Bird Netting…Types and Sizes
So what kind of bird netting should you get? The good news is, there's a bird net for virtually every bird type and size. For large birds like pigeons and seagulls, you should go with a 1-1/8” to 2” mesh size. For smaller birds like sparrows and starlings, a smaller size in the area of 3/4" mesh would be best. Opt for ISO 1806 protocol mesh test netting for lasting strength. Some manufacturers will even custom cut the netting you need. Others offer U.V. stabilized, flame resistant and rot and waterproof netting. Not a bad idea if you install netting outdoors and leave it exposed to severe weather changes. You can get bird netting that can stand up to temperature extremes–from nets that have a flame resistant 250 degree F melting point to those that can tolerate "sub-zero" temperatures. Consider non-conductive netting in areas where electrical conductivity or radio frequency interference presents a problem.
For aircraft hangars, garages, factories, warehouses, and large canopies, you should go with heavy-duty bird netting constructed of high strength polyethylene. If you're concerned about the appearance of netting and whether it will detract from your facility's architecture, not to worry. Today's bird netting comes in several colors, including white, stone and black. One note: Black bird netting won't discolor when it gets dirty or dusty. Installed properly, most bird netting is almost invisible. Resilient knotted polyethylene bird netting is available in U.V. treated twine for extended life. The burst strength on these nets can be as high as 40 pounds. Some manufacturers offer quality constructed bird netting that comes with a long guarantee–up to 10-years.
For growers, bird netting can keep pest birds from wreaking havoc in the field. For best results, drape the net directly over the crop (or over the trees). You'll want to affix the net to a structure overhead, which will allow you to completely enclose your orchard or vineyard. One bit of advice here: Make sure you drape your nets high enough to prevent birds from sticking their beaks through to eat your crop.

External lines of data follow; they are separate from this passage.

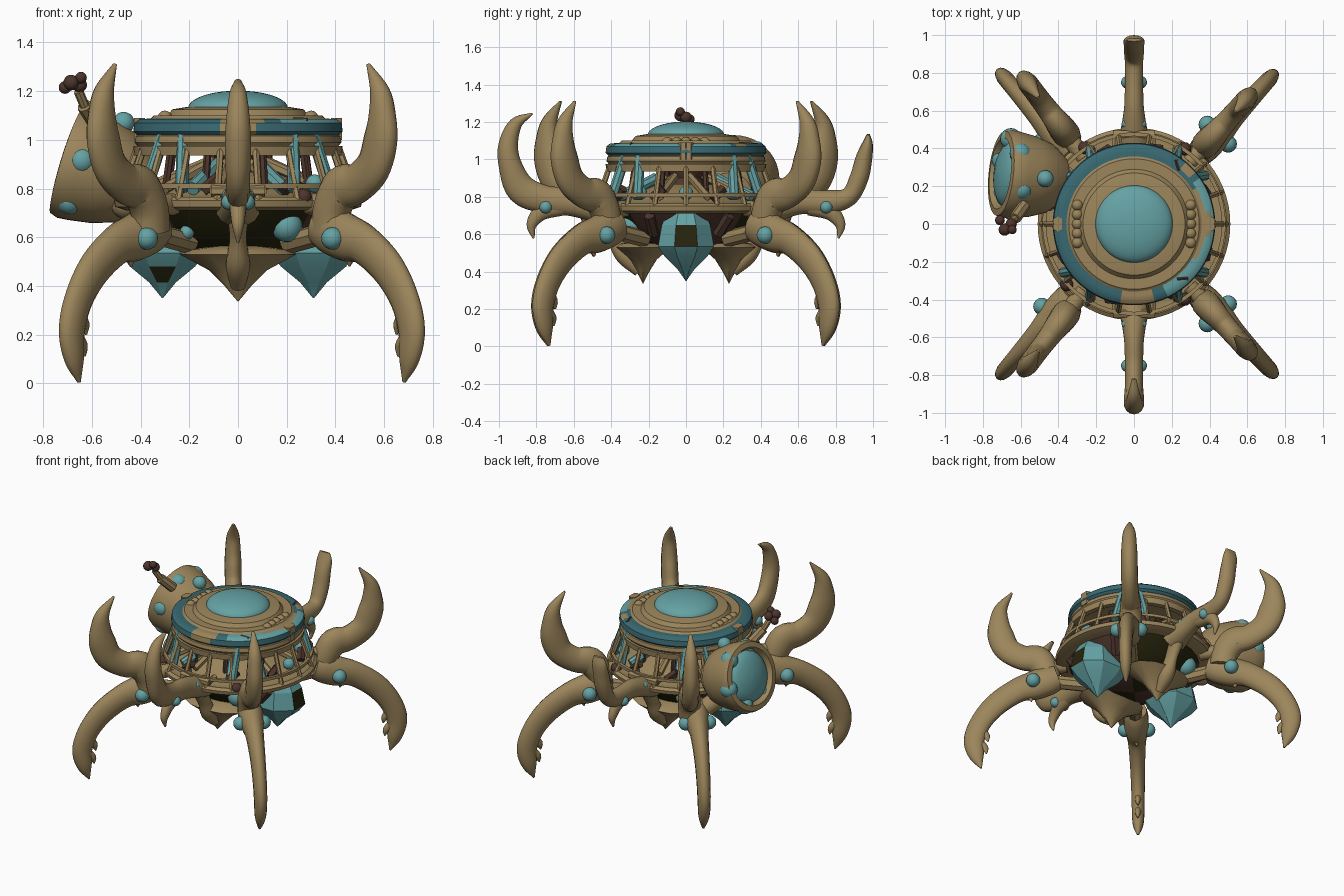
import bpy, bmesh, math
from mathutils import Vector, Matrix

if "Cube" in bpy.data.objects:
    bpy.data.objects.remove(bpy.data.objects["Cube"])

def mat(name, c):
    m = bpy.data.materials.new(name)
    m.diffuse_color = (*c, 1)
    m.use_nodes = True
    m.node_tree.nodes["Principled BSDF"].inputs["Base Color"].default_value = m.diffuse_color
    return m

TAN = mat("tan shell", (0.33, 0.235, 0.105))
TEAL = mat("teal", (0.13, 0.36, 0.37))
DEEP = mat("deep teal", (0.04, 0.14, 0.165))
BROWN = mat("dark brown", (0.075, 0.036, 0.026))
OLIVE = mat("dark olive", (0.02, 0.018, 0.004))

def finish(name, bm, mats, rule=None, angle=35):
    bmesh.ops.recalc_face_normals(bm, faces=bm.faces)
    bm.normal_update()
    if rule:
        for f in bm.faces:
            f.material_index = rule(f.calc_center_median(), f.normal)
    me = bpy.data.meshes.new(name)
    bm.to_mesh(me)
    bm.free()
    for m in mats:
        me.materials.append(m)
    ob = bpy.data.objects.new(name, me)
    bpy.context.collection.objects.link(ob)
    bpy.ops.object.select_all(action='DESELECT')
    ob.select_set(True)
    bpy.context.view_layer.objects.active = ob
    bpy.ops.object.shade_smooth_by_angle(angle=math.radians(angle))

def skin(bm, rings, wrap=False):
    n = len(rings[0])
    for a, b in list(zip(rings, rings[1:])) + ([(rings[-1], rings[0])] if wrap else []):
        for i in range(n):
            j = (i + 1) % n
            bm.faces.new((a[i], a[j], b[j], b[i]))
    if not wrap:
        bm.faces.new(rings[0][::-1])
        bm.faces.new(rings[-1])

def lathe(name, prof, mats, n=64, wrap=False, M=Matrix(), rule=None, angle=35, turn=0):
    bm = bmesh.new()
    rings = []
    for r, z in prof:
        r = max(r, 0.002)
        rings.append([bm.verts.new(M @ Vector((r * math.cos(t), r * math.sin(t), z)))
                      for t in (2 * math.pi * (i + turn) / n for i in range(n))])
    skin(bm, rings, wrap)
    finish(name, bm, mats, rule, angle)

def polar(r, az, z, side=0.0):
    a = math.radians(az)
    return Vector((r * math.cos(a) - side * math.sin(a), r * math.sin(a) + side * math.cos(a), z))

# Tapered limb swept in a vertical plane; points are (radius, height, half depth, half width)
def limb(name, pts, az, scale=1.0, n=14, sub=5):
    P = [Vector(p) for p in pts]
    P = [2 * P[0] - P[1]] + P + [2 * P[-1] - P[-2]]
    S = []
    for k in range(1, len(P) - 2):
        a, b, c, d = P[k - 1:k + 3]
        for t in (s / sub for s in range(sub)):
            S.append(0.5 * (2 * b + (c - a) * t + (2 * a - 5 * b + 4 * c - d) * t * t
                            + (3 * b - a - 3 * c + d) * t ** 3))
    S.append(P[-2])
    bm = bmesh.new()
    rings = []
    for i, s in enumerate(S):
        d = S[min(i + 1, len(S) - 1)] - S[max(i - 1, 0)]
        l = math.hypot(d[0], d[1])
        nr, nz = -d[1] / l, d[0] / l
        ring = []
        for k in range(n):
            t = 2 * math.pi * k / n
            h, w = s[2] * math.cos(t), s[3] * math.sin(t)
            ring.append(bm.verts.new(polar((s[0] + nr * h) * scale, az, s[1] + nz * h, w)))
        rings.append(ring)
    skin(bm, rings)
    finish(name, bm, [TAN], angle=60)

def balls(name, items, m):
    bm = bmesh.new()
    for c, r in items:
        bmesh.ops.create_uvsphere(bm, u_segments=16, v_segments=10, radius=r,
                                  matrix=Matrix.Translation(c))
    finish(name, bm, [m], angle=60)

def bars(name, items, m, segs=8):
    bm = bmesh.new()
    for p, q, r in items:
        p, q = Vector(p), Vector(q)
        d = q - p
        M = Matrix.Translation((p + q) / 2) @ d.to_track_quat('Z', 'Y').to_matrix().to_4x4()
        bmesh.ops.create_cone(bm, cap_ends=True, segments=segs, radius1=r, radius2=r,
                              depth=d.length, matrix=M)
    finish(name, bm, [m])

# Roof: stepped plate, coloured rim and dome
lathe("roof_plate", [(0, .96), (.40, .96), (.425, .99), (.42, 1.015), (.40, 1.03), (.40, 1.075), (.36, 1.085),
                     (.345, 1.10), (.29, 1.10), (.27, 1.125), (.21, 1.135), (0, 1.135)], [TAN])

def rim_rule(c, n):
    az = math.degrees(math.atan2(c.y, c.x))
    r = math.hypot(c.x, c.y)
    if n.z < .3:
        return 1 if -100 < az < -80 else 0
    if -12 < az < 12 and r < .4 or -100 < az < -75 or 42 < az < 52 and r > .38:
        return 1
    return 2 if -65 < az < 36 and (r > .38 or az < -30) else 1 if -65 < az < 30 else 0

lathe("roof_rim", [(.35, 1.025), (.415, 1.02), (.43, 1.035), (.425, 1.07), (.405, 1.085), (.38, 1.0865),
                   (.345, 1.088)], [DEEP, TAN, TEAL], n=72, wrap=True, rule=rim_rule)
lathe("dome", [(.205, 1.12)] + [(.205 * math.cos(t), 1.13 + .072 * math.sin(t))
      for t in (i * math.pi / 20 for i in range(11))], [TEAL], angle=60)
bars("roof_clips", [(polar(.405, a, 1.0, s), polar(.405, a, 1.09, s), .026)
     for a in (0, 180) for s in (-.015, .015)], TAN, 6)
balls("roof_beads", [((x, y, 1.09), .03) for x in (-.3, .3) for y in (-.1, -.05, 0, .05, .1)], TAN)
bars("roof_scraps", [(polar(.37, a, 1.079), polar(.405, a + 7, 1.076), .014)
     for a in (50, -52)], BROWN, 5)

# Open cage between roof and deck
lathe("cage_upper_band", [(.39, .935), (.425, .935), (.43, .975), (.39, .975)], [TAN], wrap=True)
lathe("cage_lower_rail", [(.465, .80), (.485, .80), (.485, .82), (.465, .82)], [TAN], wrap=True)
bars("cage_posts", [(polar(.415, a, .96), polar(.49, a, .75), .015)
     for a in range(0, 360, 20)], TAN, 6)
bars("cage_braces", [(polar(.39, a + s, 1.03), polar(.46, a + 1.6 * s, .79), .027)
     for a in (47, 133, 227, 313) for s in (-8, 8)], TEAL)
bars("end_brackets", [(polar(.475, a, .79, -.11), polar(.475, a, .79, .11), .024) for a in (90, 270)]
     + [(polar(.40, a, .80, s), polar(.475, a, .79, s), .02) for a in (90, 270) for s in (-.1, .1)], TAN, 6)
balls("root_scraps", [(polar(.48, a, .765), .035) for a in (56, 123, 222, 304)], BROWN)
bars("cage_scraps", [(polar(.42, a, .79), polar(.41, a + 9, .845), .026)
     for a in (-64, -26, 20, 70, 108, 160, 200, 250)], BROWN, 5)

# Deck and inner machinery
lathe("deck", [(0, .71), (.46, .71), (.505, .725), (.51, .75), (.49, .765), (.45, .755), (.36, .78),
               (.27, .83), (.17, .865), (0, .875)], [TAN])
lathe("core_column", [(.12, .84), (.08, .90), (.11, .98)], [BROWN], n=12)
bars("inner_ribs", [(polar(.12, a, .91), polar(.38, a + 8, .80), .022) for a in range(10, 360, 40)], TAN, 6)
bars("inner_struts", [(polar(.29, a, .98), polar(.32, a, .78), .016) for a in range(20, 360, 45)], BROWN, 6)
bars("inner_pipes", [(polar(.18, a, .90), polar(.40, a, .80), .03) for a in (-62, -118, 62, 118)], TEAL)
balls("inner_lamps", [(polar(.40, a, .82), .038) for a in (0, 38, 180, 322)], TEAL)

# Hull underside, dark at the two ends
lathe("hull_bowl", [(0, .50), (.15, .52), (.27, .56), (.36, .63), (.43, .72)], [BROWN, OLIVE], n=32,
      rule=lambda c, n: 1 if abs(c.y) > abs(c.x) else 0)

# Four hanging pods: shell pods on the ends, coloured pods on the sides
for tag, s in (("front", -1), ("back", 1)):
    M = Matrix.Translation((0, s * .23, 0)) @ Matrix.Diagonal((1, .62, 1, 1))
    lathe(tag + "_shell_pod", [(0, .337), (.055, .40), (.12, .465), (.24, .53), (.20, .55), (.08, .565)],
          [TAN], n=12, M=M, angle=25)
    limb(tag + "_keel", [(.25, .40, .03, .03), (.33, .49, .05, .05), (.38, .60, .05, .035),
                         (.44, .72, .06, .05)], s * 90)
for tag, s in (("left", -1), ("right", 1)):
    def pod_rule(c, n, s=s):
        low = s < 0 and n.y < -.5 and abs(c.x + .31) < .03 and .42 < c.z < .47
        return 1 if low or (n.x * s > .85 and .5 < c.z < .68) else 0
    M = Matrix.Translation((s * .31, 0, 0)) @ Matrix.Diagonal((1, .85, 1, 1))
    lathe(tag + "_crystal_pod", [(0, .35), (.06, .415), (.145, .48), (.19, .535), (.165, .65), (.12, .725)],
          [TEAL, OLIVE], n=8, M=M, angle=15, turn=.5, rule=pod_rule)
balls("hull_lamps", [((.2, -.29, .645), .065), ((-.2, .29, .645), .065), ((-.21, -.29, .62), .03)], TEAL)
bars("hull_ties", [(polar(.30, a, .575), polar(.54, a, .62), .045) for a in (47, 131, 229, 313)], TAN)
bars("hull_scraps", [(polar(.34, a, .60), polar(.43, a + 3, .70), .03)
     for a in (-30, 30, 150, 210)], BROWN, 6)

# Corner limbs: an arched leg and an upswept claw each
LEG = [(.50, .65, .085, .07), (.56, .63, .10, .08), (.65, .60, .10, .078), (.76, .57, .085, .06),
       (.90, .475, .08, .05), (1.0, .35, .072, .045), (1.045, .22, .068, .042), (1.03, .10, .05, .035),
       (1.0, .005, .006, .008)]
CLAW = [(.56, .62, .08, .07), (.58, .72, .085, .075), (.635, .80, .095, .068), (.73, .82, .085, .058),
        (.83, .89, .085, .055), (.875, 1.0, .085, .055), (.885, 1.1, .065, .05), (.87, 1.2, .042, .04),
        (.80, 1.31, .006, .01)]
knobs = []
for tag, leg_az, claw_az, sc in (("back_right", 47, 48, 1), ("front_right", -47, -48, 1),
                                 ("back_left", 131.5, 127, 1.05), ("front_left", -131.5, -127, 1.05)):
    leg_sc = .985 if sc > 1 else 1
    limb(tag + "_leg", LEG, leg_az, leg_sc)
    limb(tag + "_claw", CLAW, claw_az, sc)
    bars(tag + "_deck_joint", [(polar(.44, claw_az, .735), polar(.60, claw_az, .73), .045)], TAN, 12)
    for i, (r, z) in enumerate(((.965, .24), (.975, .15), (.68, .52))):
        limb(f"{tag}_barb_{i}", [(r + .04, z + .04, .035, .022), (r, z, .025, .018),
                                 (r - .01, z - .04, .004, .004)], leg_az, leg_sc, n=8, sub=3)
    knobs += [(polar(.65, leg_az, .595, w), .046) for w in (-.076, .076)]

# End limbs: single claw with a small spur
FRONT = [(.40, .71, .07, .09), (.60, .77, .075, .055), (.75, .785, .075, .05), (.88, .84, .08, .05),
         (.94, .97, .062, .055), (.95, 1.08, .052, .05), (.91, 1.19, .035, .035), (.82, 1.245, .005, .012)]
BACK = [(.40, .71, .07, .09), (.60, .77, .065, .055), (.75, .77, .065, .05), (.87, .80, .05, .05),
        (.925, .90, .05, .055), (.95, 1.0, .045, .055), (.97, 1.08, .03, .055), (.975, 1.135, .008, .04)]
SPUR = [(.66, .75, .05, .04), (.77, .72, .045, .035), (.825, .65, .028, .025), (.815, .578, .005, .006)]
for tag, pts, az in (("front", FRONT, -90), ("back", BACK, 90)):
    limb(tag + "_claw", pts, az)
    limb(tag + "_spur", SPUR, az)
    knobs += [(polar(.75, az, .745, w), .034) for w in (-.035, .035)]
    knobs += [(polar(.53, az, .775, w), .024) for w in (-.042, .042)]
balls("limb_knobs", knobs, TEAL)

# Side turret: tapered drum with rimmed lens
axis = Vector((-.94, .10, .29))
M = Matrix.Translation((-.675, .265, .905)) @ axis.to_track_quat('Z', 'Y').to_matrix().to_4x4()
lathe("turret_drum", [(0, -.33), (.12, -.31), (.185, -.23), (.215, -.14), (.23, -.05), (.235, 0),
                      (.225, .03), (.19, .035), (.17, .0), (0, .0)], [TAN], n=40, M=M)
lathe("turret_lens", [(.175, -.01), (.165, .012), (.12, .035), (.06, .048), (0, .052)], [TEAL], n=32, M=M, angle=60)
side = Vector((0, -1, 0))
up = Vector((.29, 0, .94))
balls("turret_spots", [(M @ Vector((0, 0, -.03)) + .19 * (math.cos(t) * side + math.sin(t) * up), .057)
      for t in (i * math.pi / 3 + .1 for i in range(6))] + [((-.47, .24, 1.07), .045)], TEAL)
bars("turret_mount", [((-.48, .24, .80), (-.33, .15, .72), .09),
                      ((-.55, .24, .78), (-.42, .38, .66), .06)], TAN, 12)
balls("turret_collar", [((-.45, .2, .86), .10), ((-.46, .13, .74), .065)], TAN)

# Small horn on the turret
bars("horn_stem", [((-.58, .10, 1.06), (-.63, .03, 1.14), .032), ((-.63, .03, 1.14), (-.655, 0, 1.2), .02)], TAN)
balls("horn_tip", [((-.65, 0, 1.225), .03), ((-.685, -.03, 1.235), .032), ((-.71, .02, 1.215), .026),
                   ((-.645, -.03, 1.255), .024)], BROWN)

One last thing to remember about bird netting. If you need to cover an airplane hangar, warehouse or any large area, you'll need thousands of square feet of netting and special lifts and power gear. This kind of job calls for a professional bird control installer. If you don't install the bird netting properly, the net will sag and droop, leaving gaps for pest birds to sneak in.